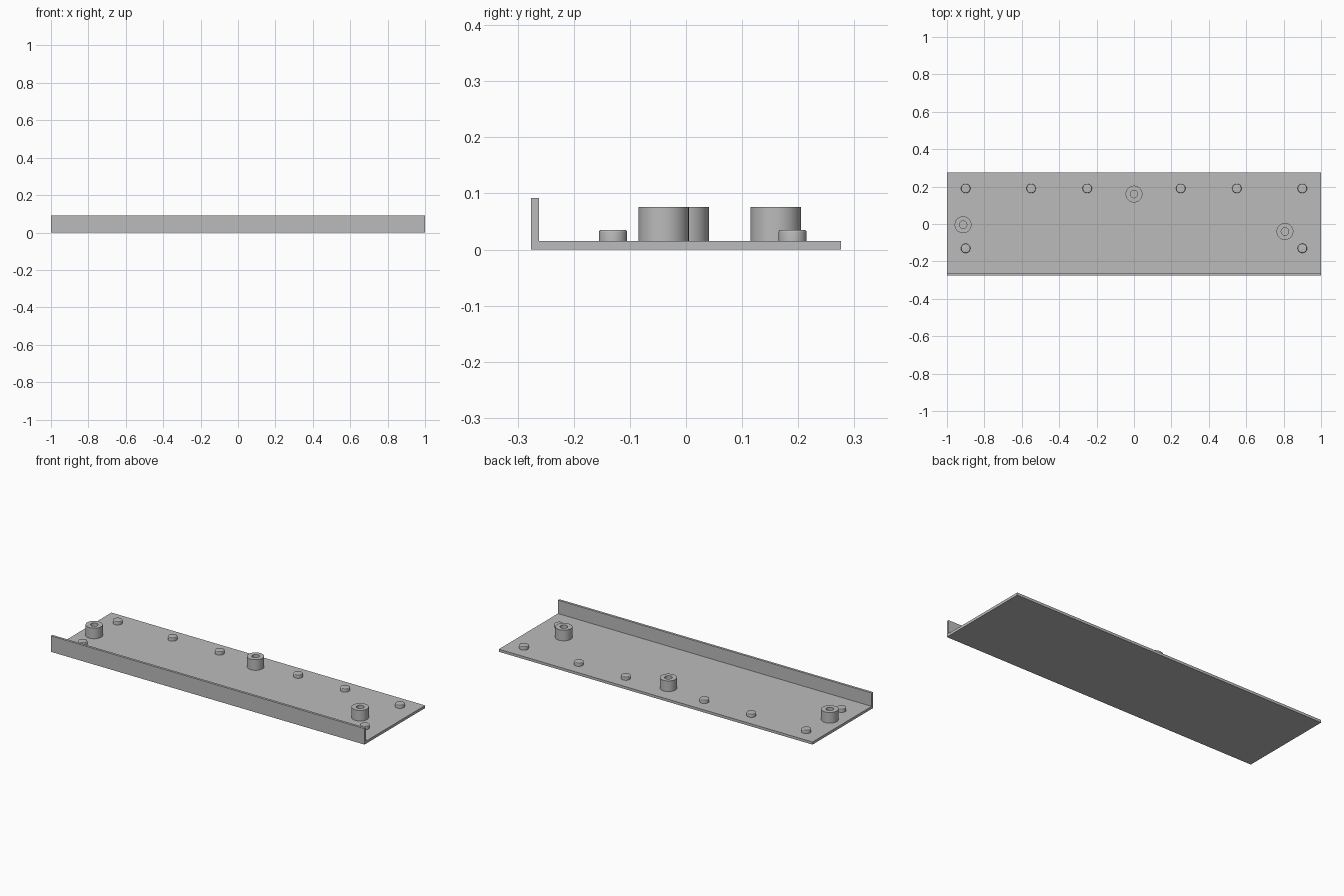
import bpy, bmesh
from math import cos, sin, tau, pi, radians

cube = bpy.data.objects.get("Cube")
if cube:
    bpy.data.objects.remove(cube, do_unlink=True)

grey = bpy.data.materials.new("plain grey")
grey.use_nodes = True
grey.diffuse_color = (0.5, 0.5, 0.5, 1)
grey.node_tree.nodes["Principled BSDF"].inputs["Base Color"].default_value = (0.5, 0.5, 0.5, 1)

FLOOR = 0.015


def finish(name, bm, smooth=False):
    bmesh.ops.recalc_face_normals(bm, faces=bm.faces)
    mesh = bpy.data.meshes.new(name)
    bm.to_mesh(mesh)
    bm.free()
    mesh.materials.append(grey)
    obj = bpy.data.objects.new(name, mesh)
    bpy.context.collection.objects.link(obj)
    if smooth:
        bpy.ops.object.select_all(action="DESELECT")
        obj.select_set(True)
        bpy.context.view_layer.objects.active = obj
        bpy.ops.object.shade_smooth_by_angle(angle=radians(35))
    return obj


def lathe(name, profile, x, y, sides=48):
    """Revolve (radius, height) points around a vertical axis at x, y."""
    bm = bmesh.new()
    rings = []
    for r, z in profile:
        if r == 0:
            rings.append([bm.verts.new((x, y, z))] * sides)
        else:
            rings.append([bm.verts.new((x + r * cos(tau * i / sides),
                                        y + r * sin(tau * i / sides), z))
                          for i in range(sides)])
    for a, b in zip(rings, rings[1:]):
        for i in range(sides):
            j = (i + 1) % sides
            corners = list(dict.fromkeys((a[i], a[j], b[j], b[i])))
            bm.faces.new(corners)
    return finish(name, bm, smooth=True)


# Base plate with the upright front lip, one extruded L section
section = [(-0.276, 0), (0.276, 0), (0.276, FLOOR), (-0.262, FLOOR),
           (-0.262, 0.092), (-0.276, 0.092)]
bm = bmesh.new()
face = bm.faces.new([bm.verts.new((-1, y, z)) for y, z in section])
swept = bmesh.ops.extrude_face_region(bm, geom=[face])["geom"]
bmesh.ops.translate(bm, vec=(2, 0, 0),
                    verts=[v for v in swept if isinstance(v, bmesh.types.BMVert)])
finish("base_plate_with_lip", bm)

# Hollow standoffs
tube = [(0.045, FLOOR), (0.045, 0.076), (0.02, 0.076), (0.02, FLOOR), (0, FLOOR)]
for name, x, y in (("left", 0.807, -0.04), ("right", -0.914, -0.004), ("back", 0, 0.16)):
    lathe(name + "_standoff", tube, x, y)

# Short pegs with a rounded top edge
R, TOP, EDGE = 0.025, 0.035, 0.004
peg = [(R, FLOOR)]
peg += [(R - EDGE + EDGE * cos(a), TOP - EDGE + EDGE * sin(a))
        for a in (k * pi / 8 for k in range(5))]
peg.append((0, TOP))
for side, sign in (("left", 1), ("right", -1)):
    for label, x, y in (("inner", 0.25, 0.19), ("middle", 0.55, 0.19),
                        ("outer", 0.9, 0.19), ("front", 0.9, -0.13)):
        lathe(f"{side}_{label}_peg", peg, sign * x, y, sides=32)
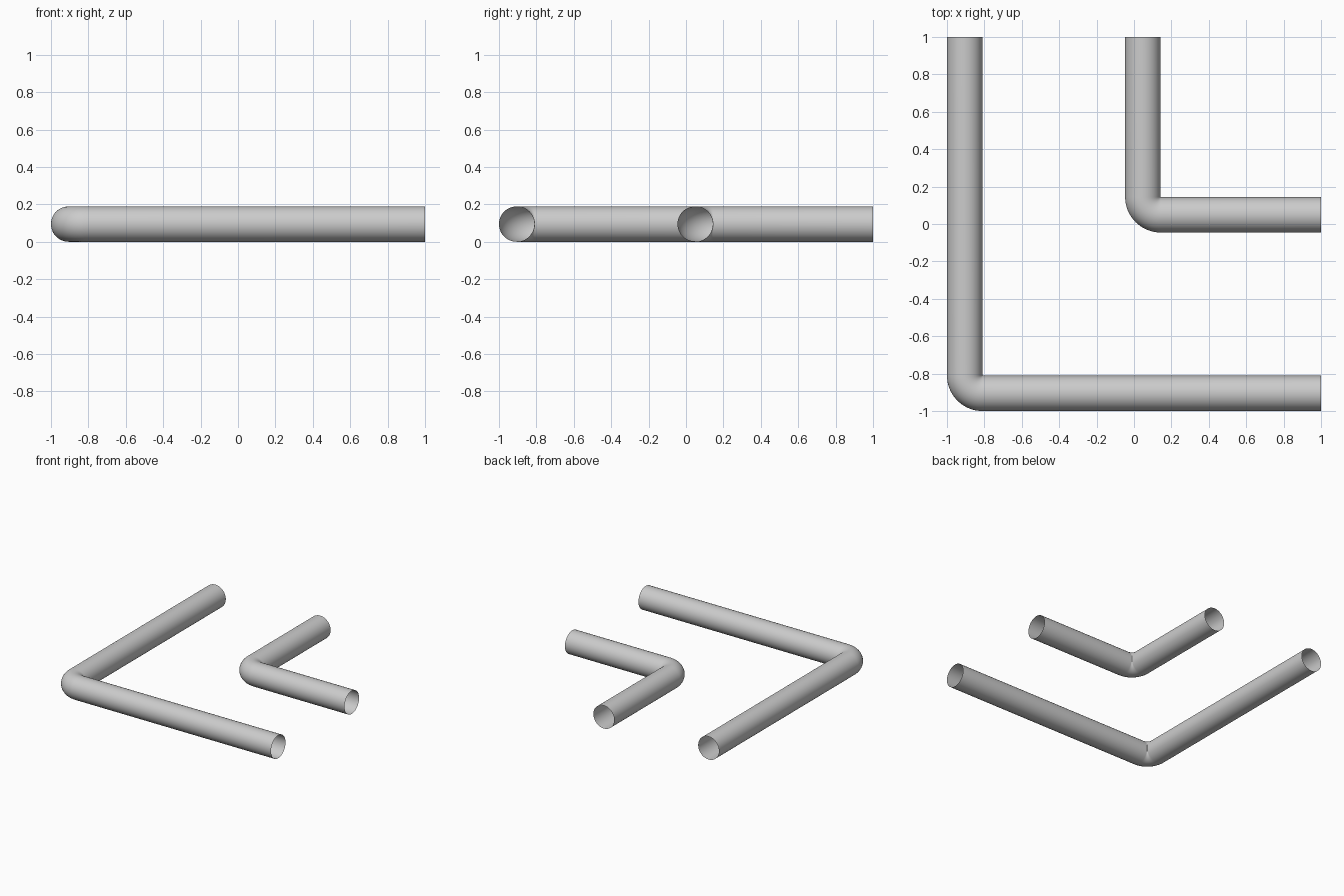
import bpy, bmesh, math
from mathutils import Vector

if "Cube" in bpy.data.objects:
    bpy.data.objects.remove(bpy.data.objects["Cube"])

R = 0.0945      # pipe radius
BEND = 0.096    # elbow centreline radius (almost pinched on the inside)
SIDES = 48
STEPS = 16


def elbow_pipe(name, cx, cy, end=1.0):
    """Open L-shaped pipe: from (end, cy) to the elbow, then on to (cx, end)."""
    # Centreline stations: position and sideways direction
    px, py = cx + BEND, cy + BEND
    stations = [(Vector((end, cy, R)), Vector((0, -1, 0)))]
    for i in range(STEPS + 1):
        a = -math.pi / 2 - math.pi / 2 * i / STEPS
        out = Vector((math.cos(a), math.sin(a), 0))
        stations.append((Vector((px, py, R)) + out * BEND, out))
    stations.append((Vector((cx, end, R)), Vector((-1, 0, 0))))

    # Sweep the round section along the stations
    bm = bmesh.new()
    rings = []
    for pos, out in stations:
        ring = []
        for k in range(SIDES):
            t = 2 * math.pi * k / SIDES
            ring.append(bm.verts.new(pos + out * (R * math.cos(t)) + Vector((0, 0, R * math.sin(t)))))
        rings.append(ring)
    for a, b in zip(rings, rings[1:]):
        for k in range(SIDES):
            n = (k + 1) % SIDES
            f = bm.faces.new((a[k], b[k], b[n], a[n]))
            f.smooth = True
    # Make the walls face outward (first face lies on the front of the x leg)
    bm.faces.ensure_lookup_table()
    bm.normal_update()
    if bm.faces[0].normal.y > 0:
        bmesh.ops.reverse_faces(bm, faces=bm.faces[:])
    me = bpy.data.meshes.new(name)
    bm.to_mesh(me)
    bm.free()
    ob = bpy.data.objects.new(name, me)
    bpy.context.collection.objects.link(ob)
    return ob


# Large outer pipe and small inner pipe
elbow_pipe("outer_pipe", -1 + R, -1 + R)
elbow_pipe("inner_pipe", 0.047, 0.049)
○ ○ ○
- **WHAT NEEDS TO BE DONE**:
Output every entry verbatim. Pictures do not belong in the copy.

- **RESPONSE TO THIS TASK**:
import bpy, bmesh
from math import cos, sin, tau, pi, radians

cube = bpy.data.objects.get("Cube")
if cube:
    bpy.data.objects.remove(cube, do_unlink=True)

grey = bpy.data.materials.new("plain grey")
grey.use_nodes = True
grey.diffuse_color = (0.5, 0.5, 0.5, 1)
grey.node_tree.nodes["Principled BSDF"].inputs["Base Color"].default_value = (0.5, 0.5, 0.5, 1)

FLOOR = 0.015


def finish(name, bm, smooth=False):
    bmesh.ops.recalc_face_normals(bm, faces=bm.faces)
    mesh = bpy.data.meshes.new(name)
    bm.to_mesh(mesh)
    bm.free()
    mesh.materials.append(grey)
    obj = bpy.data.objects.new(name, mesh)
    bpy.context.collection.objects.link(obj)
    if smooth:
        bpy.ops.object.select_all(action="DESELECT")
        obj.select_set(True)
        bpy.context.view_layer.objects.active = obj
        bpy.ops.object.shade_smooth_by_angle(angle=radians(35))
    return obj


def lathe(name, profile, x, y, sides=48):
    """Revolve (radius, height) points around a vertical axis at x, y."""
    bm = bmesh.new()
    rings = []
    for r, z in profile:
        if r == 0:
            rings.append([bm.verts.new((x, y, z))] * sides)
        else:
            rings.append([bm.verts.new((x + r * cos(tau * i / sides),
                                        y + r * sin(tau * i / sides), z))
                          for i in range(sides)])
    for a, b in zip(rings, rings[1:]):
        for i in range(sides):
            j = (i + 1) % sides
            corners = list(dict.fromkeys((a[i], a[j], b[j], b[i])))
            bm.faces.new(corners)
    return finish(name, bm, smooth=True)


# Base plate with the upright front lip, one extruded L section
section = [(-0.276, 0), (0.276, 0), (0.276, FLOOR), (-0.262, FLOOR),
           (-0.262, 0.092), (-0.276, 0.092)]
bm = bmesh.new()
face = bm.faces.new([bm.verts.new((-1, y, z)) for y, z in section])
swept = bmesh.ops.extrude_face_region(bm, geom=[face])["geom"]
bmesh.ops.translate(bm, vec=(2, 0, 0),
                    verts=[v for v in swept if isinstance(v, bmesh.types.BMVert)])
finish("base_plate_with_lip", bm)

# Hollow standoffs
tube = [(0.045, FLOOR), (0.045, 0.076), (0.02, 0.076), (0.02, FLOOR), (0, FLOOR)]
for name, x, y in (("left", 0.807, -0.04), ("right", -0.914, -0.004), ("back", 0, 0.16)):
    lathe(name + "_standoff", tube, x, y)

# Short pegs with a rounded top edge
R, TOP, EDGE = 0.025, 0.035, 0.004
peg = [(R, FLOOR)]
peg += [(R - EDGE + EDGE * cos(a), TOP - EDGE + EDGE * sin(a))
        for a in (k * pi / 8 for k in range(5))]
peg.append((0, TOP))
for side, sign in (("left", 1), ("right", -1)):
    for label, x, y in (("inner", 0.25, 0.19), ("middle", 0.55, 0.19),
                        ("outer", 0.9, 0.19), ("front", 0.9, -0.13)):
        lathe(f"{side}_{label}_peg", peg, sign * x, y, sides=32)
import bpy, bmesh, math
from mathutils import Vector

if "Cube" in bpy.data.objects:
    bpy.data.objects.remove(bpy.data.objects["Cube"])

R = 0.0945      # pipe radius
BEND = 0.096    # elbow centreline radius (almost pinched on the inside)
SIDES = 48
STEPS = 16


def elbow_pipe(name, cx, cy, end=1.0):
    """Open L-shaped pipe: from (end, cy) to the elbow, then on to (cx, end)."""
    # Centreline stations: position and sideways direction
    px, py = cx + BEND, cy + BEND
    stations = [(Vector((end, cy, R)), Vector((0, -1, 0)))]
    for i in range(STEPS + 1):
        a = -math.pi / 2 - math.pi / 2 * i / STEPS
        out = Vector((math.cos(a), math.sin(a), 0))
        stations.append((Vector((px, py, R)) + out * BEND, out))
    stations.append((Vector((cx, end, R)), Vector((-1, 0, 0))))

    # Sweep the round section along the stations
    bm = bmesh.new()
    rings = []
    for pos, out in stations:
        ring = []
        for k in range(SIDES):
            t = 2 * math.pi * k / SIDES
            ring.append(bm.verts.new(pos + out * (R * math.cos(t)) + Vector((0, 0, R * math.sin(t)))))
        rings.append(ring)
    for a, b in zip(rings, rings[1:]):
        for k in range(SIDES):
            n = (k + 1) % SIDES
            f = bm.faces.new((a[k], b[k], b[n], a[n]))
            f.smooth = True
    # Make the walls face outward (first face lies on the front of the x leg)
    bm.faces.ensure_lookup_table()
    bm.normal_update()
    if bm.faces[0].normal.y > 0:
        bmesh.ops.reverse_faces(bm, faces=bm.faces[:])
    me = bpy.data.meshes.new(name)
    bm.to_mesh(me)
    bm.free()
    ob = bpy.data.objects.new(name, me)
    bpy.context.collection.objects.link(ob)
    return ob


# Large outer pipe and small inner pipe
elbow_pipe("outer_pipe", -1 + R, -1 + R)
elbow_pipe("inner_pipe", 0.047, 0.049)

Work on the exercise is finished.